Have you ever wondered what keeps some missionaries on the field for ages? Is it stubbornness or is there more? Researchers are discovering that certain clusters of qualities together make some people more resilient than others. “Resiliency” is a Member Care podcast that takes a dive into the world of grit and stretch-ability to help us better understand and grow in our ability to go through difficulties and come out on the other side better and stronger. Join co-hosts Silas West and Steve Findley in their conversations about resiliency with experts, field workers and those who support them.
Today's guests, Tim and Kristi, share with us about how they stay grounded, maintain routines, and build traditions so that they and their family of teenagers can have fun, stay connected and live resiliently in one of the least stable regions of the world.
We don't have anything new to share with you about COVID19. But we know you are facing it and wanted to share a word of encouragement to all of our listeners. We are in this together and we will get through it by the grace of God.

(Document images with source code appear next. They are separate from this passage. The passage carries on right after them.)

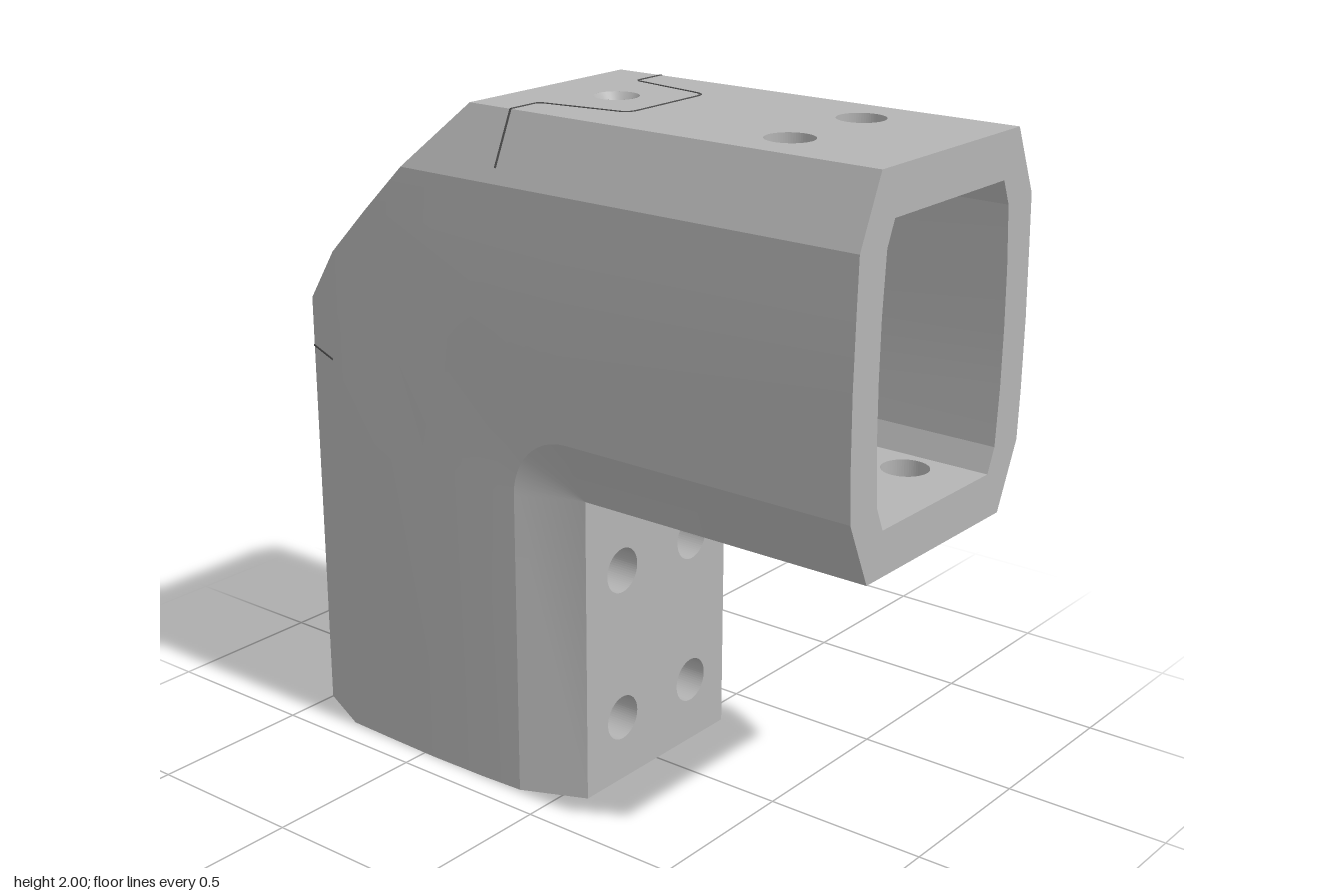
import * as THREE from 'three';
import { toCreasedNormals } from 'three/addons/utils/BufferGeometryUtils.js';

const V = (x, y, z) => new THREE.Vector3(x, y, z);
const IY = 0.93, IZ = 0.07;      // inner corner of the elbow
const STOP = 0.1;                // depth where each socket ends
const N = 12;                    // steps around the bend

// Skin a list of cross-sections
function loft(rings) {
  const pos = [], index = [], n = rings[0].length;
  rings.forEach(r => r.forEach(p => pos.push(p.x, p.y, p.z)));
  for (let i = 0; i < rings.length - 1; i++) {
    for (let j = 0; j < n - 1; j++) {
      const a = i * n + j, b = a + 1, c = a + n, d = c + 1;
      index.push(a, b, c, b, d, c);
    }
  }
  const g = new THREE.BufferGeometry();
  g.setAttribute('position', new THREE.Float32BufferAttribute(pos, 3));
  g.setIndex(index);
  return toCreasedNormals(g, 0.3);
}

// Half profiles: half width and distance from the inner face
const OUTER = [[0.325, 1.07], [0.41, 0.88], [0.415, 0.735], [0.42, 0.535], [0.417, 0.33], [0.41, 0.19], [0.325, 0]];
const INNER = [[0.26, 0.94], [0.29, 0.87], [0.302, 0.7], [0.305, 0.535], [0.302, 0.37], [0.29, 0.2], [0.26, 0.13]];

// Point on the bend: rounded on the inside, mitred and cut off on the outside
function bend(x, d, k) {
  if (d < 0.6) {
    const a = (k / N) * Math.PI / 2;
    return V(x, IY + d * Math.cos(a), IZ - d * Math.sin(a));
  }
  const cut = Math.max(0, 2 * d - 1.47);
  const path = [V(x, IY + d, IZ), V(x, IY + d, IZ - d + cut), V(x, IY + d - cut, IZ - d), V(x, IY, IZ - d)];
  if (k <= 3) return path[0].lerp(path[1], k / 3);
  if (k <= 9) return path[1].lerp(path[2], (k - 3) / 6);
  return path[2].lerp(path[3], (k - 9) / 3);
}

function outline(profile) {
  const right = profile.map(([x, d]) => new THREE.Vector2(x, IY + d));
  const left = profile.map(([x, d]) => new THREE.Vector2(-x, IY + d)).reverse();
  return [...right, ...left];
}

// Flat wall with round holes, lying at height y from z0 back to z1
function plate(y, z0, z1, holes) {
  const w = 0.325;
  const s = new THREE.Shape([[-w, -z0], [w, -z0], [w, -z1], [-w, -z1]].map(p => new THREE.Vector2(...p)));
  holes.forEach(([x, z, r]) => {
    const h = new THREE.Path();
    h.absarc(x, -z, r, 0, Math.PI * 2, true);
    s.holes.push(h);
  });
  const g = new THREE.ExtrudeGeometry(s, { depth: 0.13, bevelEnabled: false, curveSegments: 32 });
  return g.rotateX(-Math.PI / 2).translate(0, y, 0);
}

export function createModel() {
  const grey = new THREE.MeshStandardMaterial({ color: 0xb4b4b4, side: THREE.DoubleSide });
  grey.name = 'grey';
  const dark = new THREE.MeshStandardMaterial({ color: 0x505050 });
  dark.name = 'seamGrey';

  const model = new THREE.Group();
  model.name = 'elbowConnector';
  const half = new THREE.Group();
  half.name = 'upperArm';
  const add = (parent, name, geometry, material = grey) => {
    const m = new THREE.Mesh(geometry, material);
    m.name = name;
    parent.add(m);
    return m;
  };

  // Side wall running through the bend
  const rings = [OUTER.map(([x, d]) => V(x, IY + d, 1))];
  for (let k = 0; k <= N; k++) rings.push(OUTER.map(([x, d]) => bend(x, d, k)));
  rings.push(OUTER.map(([x, d]) => V(x, 0, IZ - d)));
  add(half, 'sideWall', loft(rings));

  // Outer and inner walls with bolt holes
  const bolts = zs => zs.flatMap(z => [[-0.163, z, 0.068], [0.163, z, 0.068]]);
  add(half, 'outerWall', plate(1.87, 1, -0.33, [...bolts([0.62]), [0, -0.08, 0.065]]));
  add(half, 'innerWall', plate(IY, 1, IZ, bolts([0.8, 0.33])));

  // Socket: end rim, inside walls and stop
  const rim = new THREE.Shape(outline(OUTER));
  rim.holes.push(new THREE.Path(outline(INNER)));
  add(half, 'endRim', new THREE.ShapeGeometry(rim).translate(0, 0, 1));
  for (const s of [1, -1]) {
    const prof = s > 0 ? [...INNER].reverse() : INNER;
    add(half, 'socketWall', loft([1, STOP].map(z => prof.map(([x, d]) => V(s * x, IY + d, z)))));
  }
  const stop = new THREE.Shape(outline(INNER));
  stop.holes.push(new THREE.Path([[-0.245, 1.135], [0.245, 1.135], [0.245, 1.8], [-0.245, 1.8]]
    .map(p => new THREE.Vector2(...p))));
  add(half, 'socketStop', new THREE.ShapeGeometry(stop).translate(0, 0, STOP));

  // Countersunk screw seat
  const seat = [[0.065, 0], [0.045, -0.03], [0.03, -0.035], [0.03, -0.06], [0.018, -0.06], [0.018, -0.09], [0, -0.09]];
  const seatGeo = new THREE.LatheGeometry(seat.map(p => new THREE.Vector2(...p)), 32);
  add(half, 'screwSeat', toCreasedNormals(seatGeo, 0.3)).position.set(0, 2, -0.08);

  // Seam of the corner cover, with its tongue
  const seam = [V(0.392, 1.85, -0.18), V(0.325, 2, -0.18), V(0.222, 2, -0.18), V(0.21, 2, -0.168),
    V(0.17, 2, 0.075), V(0.158, 2, 0.094), V(0.135, 2, 0.1), V(0, 2, 0.1)];
  for (const s of [1, -1]) {
    for (let i = 0; i < seam.length - 1; i++) {
      const a = seam[i].clone(), b = seam[i + 1].clone();
      a.x *= s;
      b.x *= s;
      const line = add(half, 'coverSeam', new THREE.BoxGeometry(0.006, 0.004, a.distanceTo(b)), dark);
      line.position.copy(a).add(b).multiplyScalar(0.5);
      line.lookAt(b);
    }
  }
  model.add(half);

  // Second arm: the first turned half a revolution about the mitre line
  const other = half.clone();
  other.name = 'lowerArm';
  other.quaternion.setFromAxisAngle(V(0, 1, -1).normalize(), Math.PI);
  other.position.set(0, 1, 1);
  model.add(other);

  // Sloping face across the outer corner
  add(model, 'cornerFace', loft([3, 9].map(k => [bend(-0.325, 1.07, k), bend(0.325, 1.07, k)])));

  // Rectangular passage joining the sockets: outer and inner (y, z) at each station
  const stations = [[1.8, STOP, 1.135, STOP], [1.8, -0.18, 1.135, -0.135],
    [1.18, -0.8, 1.135, -0.135], [1 - STOP, -0.8, 1 - STOP, -0.135]];
  const w = 0.245;
  add(model, 'passage', loft(stations.map(([oy, oz, iy, iz]) =>
    [V(w, iy, iz), V(w, oy, oz), V(-w, oy, oz), V(-w, iy, iz), V(w, iy, iz)])));

  return model;
}
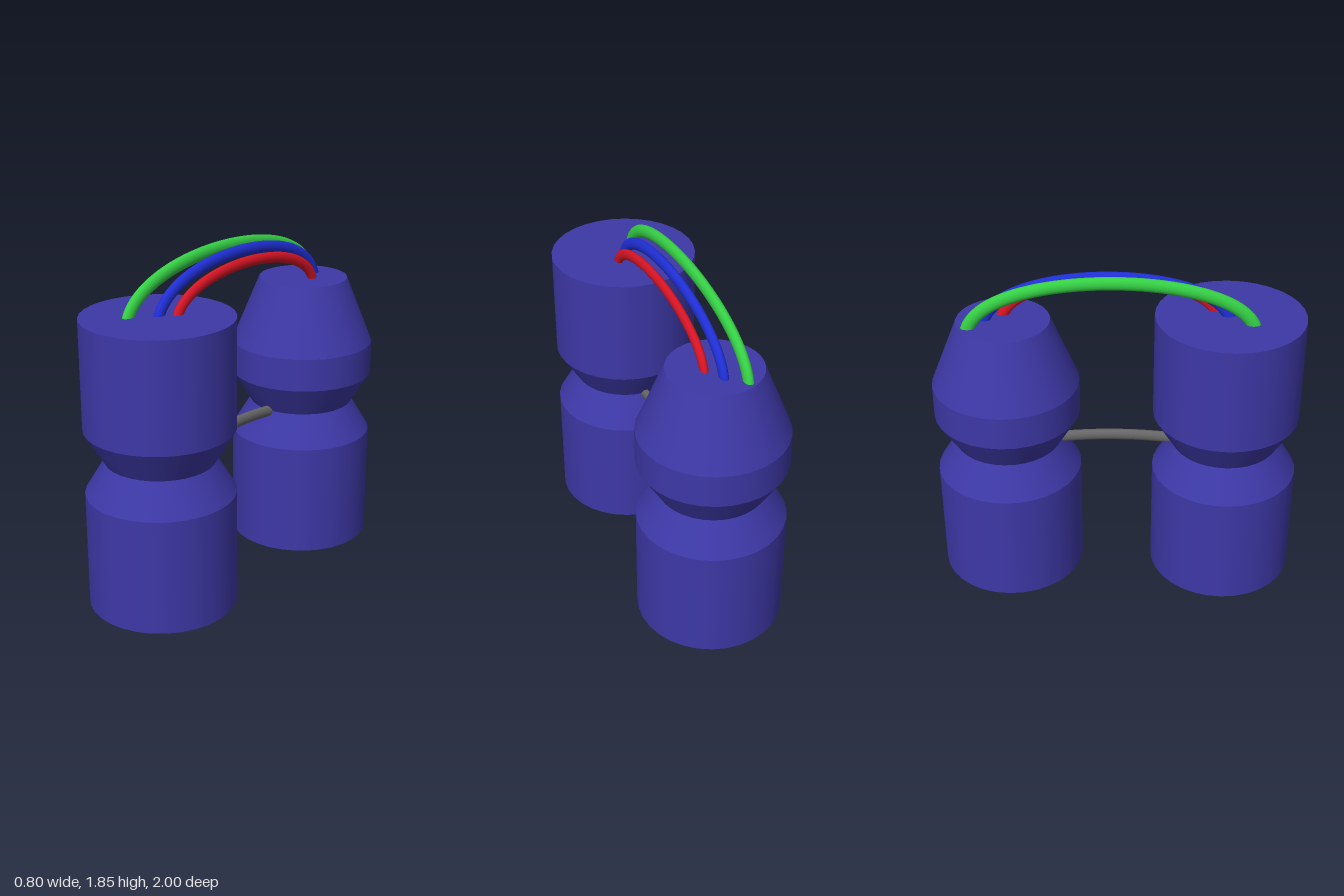
import * as THREE from 'three';

const V = (y, z) => new THREE.Vector3(0, y, z);
const paint = (color) => new THREE.MeshStandardMaterial({ color, side: THREE.DoubleSide });

// Turned body: each conical band is its own lathe, so the rims stay crisp
function makeBody(name, profile, z, material) {
  const body = new THREE.Group();
  body.name = name;
  for (let i = 0; i < profile.length - 1; i++) {
    const band = profile.slice(i, i + 2).map(([r, y]) => new THREE.Vector2(r, y));
    const mesh = new THREE.Mesh(new THREE.LatheGeometry(band, 32), material);
    mesh.name = `${name}Band${i + 1}`;
    body.add(mesh);
  }
  body.position.z = z;
  return body;
}

// Arched cable, slightly flattened across its width
function makeCable(name, curve, x, radius, color) {
  const geometry = new THREE.TubeGeometry(curve, 48, radius, 16);
  geometry.scale(0.72, 1, 1);
  const mesh = new THREE.Mesh(geometry, paint(color));
  mesh.name = name;
  mesh.position.x = x;
  return mesh;
}

export function createModel() {
  const model = new THREE.Group();
  model.name = 'linkedColumns';
  const bodyMaterial = paint(0x3d38a6);

  // Shared lower half with the narrow waist
  const base = [[0, 0], [0.4, 0], [0.4, 0.635], [0.293, 0.812], [0.4, 0.99]];
  model.add(makeBody('frontColumn', [...base, [0.4, 1.585], [0, 1.585]], 0.6, bodyMaterial));
  model.add(makeBody('backColumn', [...base, [0.4, 1.175], [0.25, 1.545], [0, 1.545]], -0.6, bodyMaterial));

  // Three cables between the column tops: x, radius, front z, back z, crown height, color
  const cables = [
    ['greenCable', -0.095, 0.036, 0.72, -0.78, 1.81, 0x35d045],
    ['blueCable', 0, 0.033, 0.595, -0.705, 1.796, 0x1f2fd6],
    ['redCable', 0.062, 0.03, 0.525, -0.61, 1.75, 0xd81424],
  ];
  for (const [name, x, radius, front, back, crown, color] of cables) {
    const lift = (crown - 0.25 * 1.545) / 0.75;
    const arch = new THREE.CubicBezierCurve3(
      V(1.56, front), V(lift, front * 0.86), V(lift, back * 0.86), V(1.53, back));
    model.add(makeCable(name, arch, x, radius, color));
  }

  // Slightly bowed rod joining the waists
  const bow = new THREE.QuadraticBezierCurve3(V(0.808, 0.325), V(0.85, 0), V(0.808, -0.325));
  model.add(makeCable('waistRod', bow, 0, 0.032, 0x666666));

  return model;
}
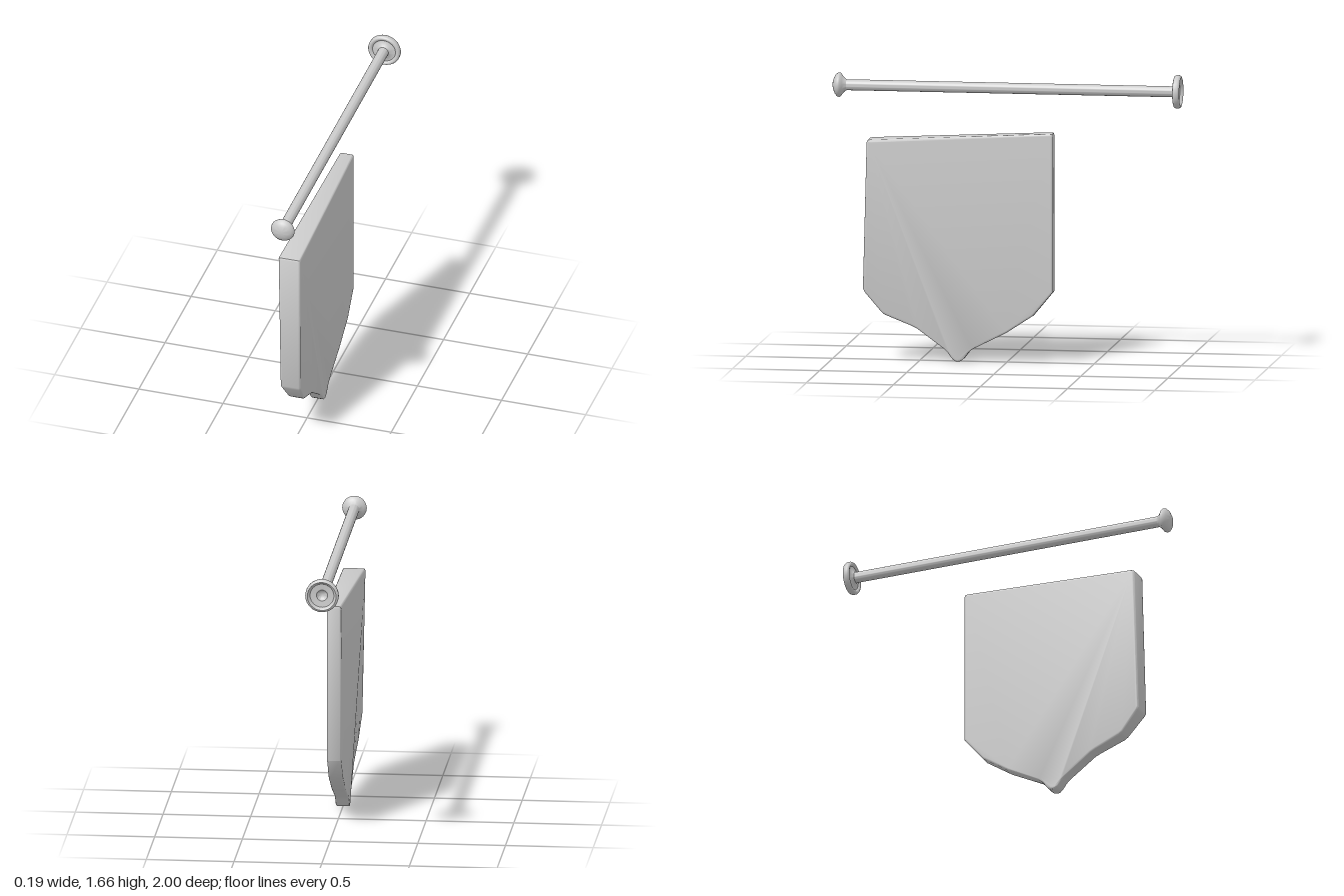
import * as THREE from 'three';
import { toCreasedNormals } from 'three/addons/utils/BufferGeometryUtils.js';

const material = new THREE.MeshStandardMaterial({ color: 0xcccccc });

// Turned part along z; the profile lists [radius, z] from back to front.
function turned(name, profile) {
  const points = profile.map(([r, z]) => new THREE.Vector2(r, z));
  const geometry = new THREE.LatheGeometry(points, 32).rotateX(Math.PI / 2);
  const mesh = new THREE.Mesh(toCreasedNormals(geometry, 0.9), material);
  mesh.name = name;
  return mesh;
}

function createBanner() {
  // Side outline as [z, y]
  const outline = [
    [0.8, 1.25], [0.795, 1.26], [0.78, 1.264], [-0.25, 1.318], [-0.263, 1.315], [-0.268, 1.3],
    [-0.268, 0.41], [-0.155, 0.273], [0, 0.171], [0.193, 0.075], [0.215, 0.055],
    [0.246, 0.016], [0.262, 0.004], [0.28, 0], [0.296, 0.004], [0.31, 0.016],
    [0.335, 0.05], [0.353, 0.07], [0.514, 0.187], [0.545, 0.202], [0.696, 0.262],
    [0.715, 0.277], [0.81, 0.39], [0.82, 0.41],
  ];
  const shape = new THREE.Shape(outline.map(([z, y]) => new THREE.Vector2(z, y)));
  const bevel = 0.012;
  const geometry = new THREE.ExtrudeGeometry(shape, {
    depth: 2 - 0.4, bevelThickness: 0.2, bevelSize: bevel, bevelOffset: -bevel, bevelSegments: 3,
  });
  geometry.translate(0, 0, -0.8).rotateY(-Math.PI / 2);

  // Thickness: thin at the back edge and tip, swelling towards the front edge
  const p = geometry.attributes.position;
  for (let i = 0; i < p.count; i++) {
    const x = p.getX(i), y = p.getY(i), z = p.getZ(i);
    const forward = THREE.MathUtils.clamp((z + 0.27) / 1.08, 0, 1);
    const low = THREE.MathUtils.clamp((y - 0.18) / 0.23, 0, 1);
    const high = THREE.MathUtils.clamp((y - 0.41) / 0.85, 0, 1);
    const swell = x > 0 ? 0.02 - 0.01 * high : 0.02 + 0.02 * high;
    p.setX(i, x * (0.04 + swell * forward * low));
  }
  const mesh = new THREE.Mesh(toCreasedNormals(geometry, 0.7), material);
  mesh.name = 'banner';
  return mesh;
}

export function createModel() {
  const model = new THREE.Group();
  model.name = 'hangingBanner';

  const pole = new THREE.Group();
  pole.name = 'pole';
  pole.position.y = 1.57;
  pole.add(
    turned('rod', [[0.031, -0.97], [0.031, 0.935]]),
    // Domed finial at the front
    turned('finial', [
      [0.031, 0.92], [0.038, 0.932], [0.052, 0.944], [0.066, 0.954], [0.07, 0.963],
      [0.067, 0.973], [0.055, 0.985], [0.036, 0.994], [0.018, 0.999], [0, 1],
    ]),
    // Wall plate with a raised rim and a dimple behind
    turned('wallPlate', [
      [0, -0.955], [0.022, -0.96], [0.032, -0.978], [0.068, -0.982], [0.074, -0.994],
      [0.082, -1], [0.09, -0.997], [0.095, -0.988], [0.095, -0.972], [0.09, -0.963],
      [0.082, -0.96], [0.074, -0.964], [0.068, -0.97], [0.04, -0.966], [0.031, -0.955],
    ]),
  );

  model.add(pole, createBanner());
  return model;
}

We finish up our interview with Chris and Rebekah where they share how choosing intimacy with Jesus can even make you thankful for prison. Join us in part 2 as we talk with Chris and Rebekah about their journey of becoming stronger in the face of serving God faithfully through military invasions, intifadas, and even imprisonment.
"Gutting it out is not the same as thriving. Learning to meet God in pain instead of feeling I have to gut it out for God is how we honor God, not the other way around (Chris). Join us in part 1 of 2 as we talk with Chris and Rebekah about their journey of becoming stronger in the face of serving God faithfully through military invasions, intifadas, and even imprisonment.
Jim Marsh is the Dean of Student Health and Wellness, and Executive Director for Counseling Services at Baylor University. We asked Jim to share with us about some of his observations on the decrease in resiliency among incoming college students over the years. Though his work is not with Global Workers, he gives us some language to address areas of lack in Global Worker resiliency as well as helpful interventions that are just as poignant to us as they are to the students at Baylor.
Sometimes we have technical issues and sometimes its straight-up user error (its a fool who blames his tools...). The last episode had some recording problems that are fixed now so go ahead and listen again!
"C" and "C" have lived for years with their family in one of the most difficult countries for global workers. Listen as they share about their trust in God, their love of their country, and how they have made it for all these years by including their children in ministry, connecting intentionally with others including local friends, and finding things they love where they live.
LMFT Geoff Whiteman (linktr.ee/geoffwhiteman) takes us into his research on what makes global workers resilient. He briefly shares about "Kintsugi" a Japanese method of repairing broken pottery with gold and shares conclusive evidence that resiliency comes from Jesus Himself, the Resilient One, and makes us more precious for having been broken.
In this two-part interview, we return with Cindy, a veteran of over 20 years in Jakarta, Indonesia, who shares how finding belonging in her host culture was the foundation of her resilient cross-cultural life. In this episode, Cindy offers practical ways that we can develop our own sense of belonging wherever we are.
"Tim and Amy" (their real names have been edited out of the podcast for their security and the security of those they labor among) and their children served in one of the most repressive cities under very difficult circumstances. Yet they chose to press on. Why? Listen to this amazing couple share their keys to resiliency; simply how their passion for Jesus kept them and continues to keep them pressing forward.
We all know that exercise is good for us. But did you know that it actually slows down aging, reverses depression and restructures our brains? Listen as Rachel Keener shares valuable research and personal passion for exercise as she encourages us to "run for our lives".
Secondary trauma depletes your energy, keeps you awake, numbs your heart and fragments your thoughts. If you are caring for or exposed to people who have been traumatized or are in crisis then you are suffering with them vicariously. Empathy takes a toll. Join us in our conversation with Kimberly West who served for a decade among the most vulnerable of the poor in Nepal and Susan Peters who serves alongside victims of human trafficking as they talk about how they face secondary trauma without loosing hope.
Every family has their how-to secrets; secret recipes, secret fishing holes, secret short-cuts to the gym. In this episode, Steve and Silas are launching a periodically re-occuring series called "Keys to Resiliency" where long term field workers share with us their best kept secrets to making it for the long haul. In this episode, Stephanie shares how a posture of life-long learning has enabled her and her family to thrive on the field.
Guest Scott Shaum, author of "The Uninvited Companion" takes us on a journey into his own suffering through chronic pain and fatigue which he developed following a serious illness overseas and explores with us how his weakness has become his greatest strength.
Silas interviews Mike and Stephanie, long-term field workers who help us understand how the more you commit to language learning and adjusting to your host culture, the lower your stress will be and the greater your resilience will be on the field.